[Saved entries]
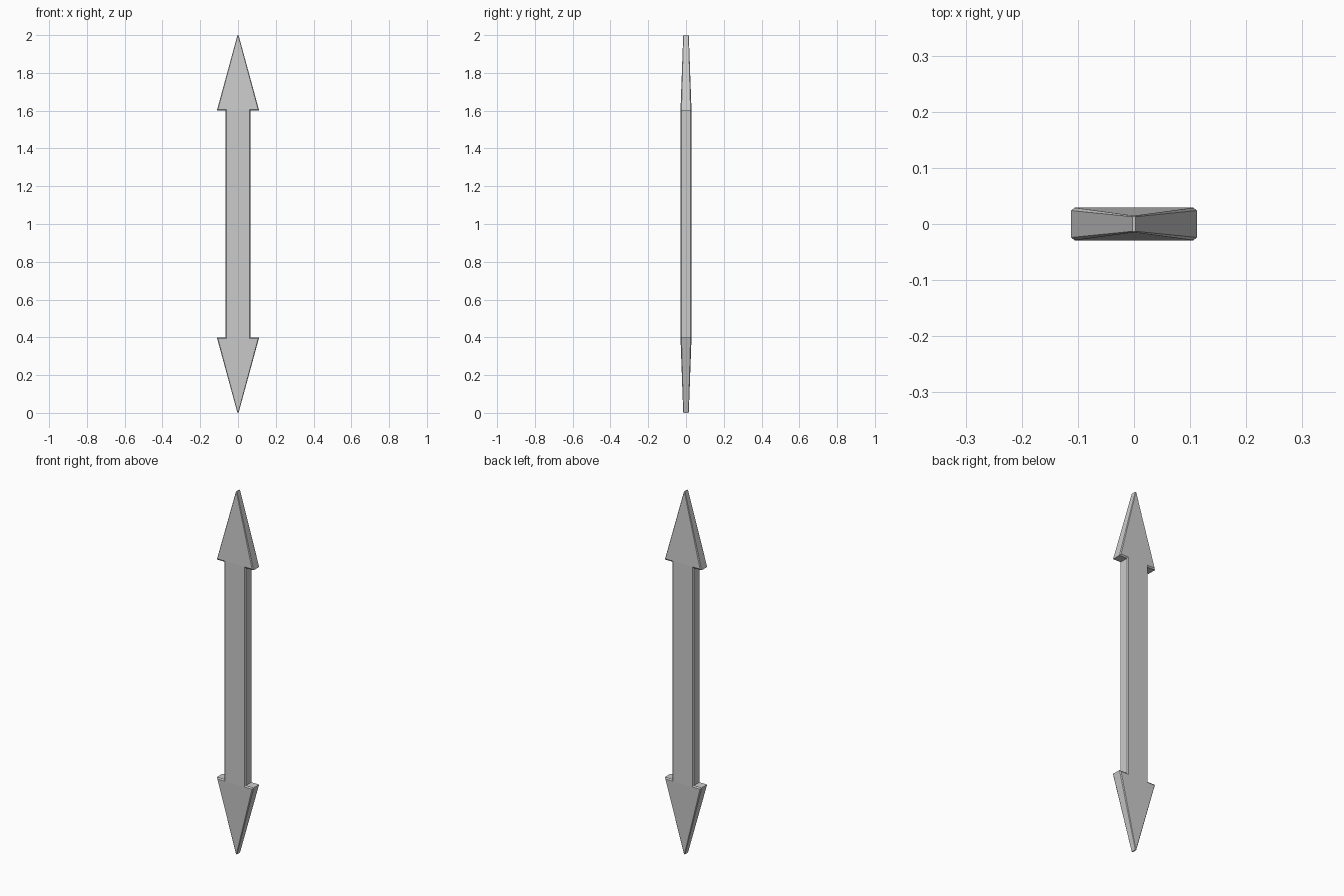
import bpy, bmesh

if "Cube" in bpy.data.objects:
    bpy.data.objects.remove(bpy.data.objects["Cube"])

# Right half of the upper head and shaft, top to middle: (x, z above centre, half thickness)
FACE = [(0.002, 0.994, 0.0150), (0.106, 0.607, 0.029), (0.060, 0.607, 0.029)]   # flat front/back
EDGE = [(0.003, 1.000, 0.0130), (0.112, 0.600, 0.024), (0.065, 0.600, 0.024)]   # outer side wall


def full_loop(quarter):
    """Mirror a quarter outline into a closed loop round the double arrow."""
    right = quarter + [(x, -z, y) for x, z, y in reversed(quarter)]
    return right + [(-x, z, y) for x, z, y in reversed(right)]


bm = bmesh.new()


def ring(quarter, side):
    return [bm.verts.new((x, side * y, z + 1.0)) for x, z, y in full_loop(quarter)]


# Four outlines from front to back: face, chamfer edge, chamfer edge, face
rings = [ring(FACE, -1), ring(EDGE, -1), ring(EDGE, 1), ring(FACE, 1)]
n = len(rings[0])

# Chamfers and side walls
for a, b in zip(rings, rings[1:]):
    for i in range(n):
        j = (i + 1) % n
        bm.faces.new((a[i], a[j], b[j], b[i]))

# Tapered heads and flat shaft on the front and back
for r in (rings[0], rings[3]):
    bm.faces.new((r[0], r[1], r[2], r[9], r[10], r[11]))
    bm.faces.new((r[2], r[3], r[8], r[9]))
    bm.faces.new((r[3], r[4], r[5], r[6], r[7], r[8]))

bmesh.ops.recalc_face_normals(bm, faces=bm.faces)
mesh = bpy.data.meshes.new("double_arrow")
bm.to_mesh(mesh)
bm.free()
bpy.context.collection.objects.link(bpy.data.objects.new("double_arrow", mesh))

### What is expected
Every record must be copied exactly, with the pictures left out.

### Task response
import bpy, bmesh

if "Cube" in bpy.data.objects:
    bpy.data.objects.remove(bpy.data.objects["Cube"])

# Right half of the upper head and shaft, top to middle: (x, z above centre, half thickness)
FACE = [(0.002, 0.994, 0.0150), (0.106, 0.607, 0.029), (0.060, 0.607, 0.029)]   # flat front/back
EDGE = [(0.003, 1.000, 0.0130), (0.112, 0.600, 0.024), (0.065, 0.600, 0.024)]   # outer side wall


def full_loop(quarter):
    """Mirror a quarter outline into a closed loop round the double arrow."""
    right = quarter + [(x, -z, y) for x, z, y in reversed(quarter)]
    return right + [(-x, z, y) for x, z, y in reversed(right)]


bm = bmesh.new()


def ring(quarter, side):
    return [bm.verts.new((x, side * y, z + 1.0)) for x, z, y in full_loop(quarter)]


# Four outlines from front to back: face, chamfer edge, chamfer edge, face
rings = [ring(FACE, -1), ring(EDGE, -1), ring(EDGE, 1), ring(FACE, 1)]
n = len(rings[0])

# Chamfers and side walls
for a, b in zip(rings, rings[1:]):
    for i in range(n):
        j = (i + 1) % n
        bm.faces.new((a[i], a[j], b[j], b[i]))

# Tapered heads and flat shaft on the front and back
for r in (rings[0], rings[3]):
    bm.faces.new((r[0], r[1], r[2], r[9], r[10], r[11]))
    bm.faces.new((r[2], r[3], r[8], r[9]))
    bm.faces.new((r[3], r[4], r[5], r[6], r[7], r[8]))

bmesh.ops.recalc_face_normals(bm, faces=bm.faces)
mesh = bpy.data.meshes.new("double_arrow")
bm.to_mesh(mesh)
bm.free()
bpy.context.collection.objects.link(bpy.data.objects.new("double_arrow", mesh))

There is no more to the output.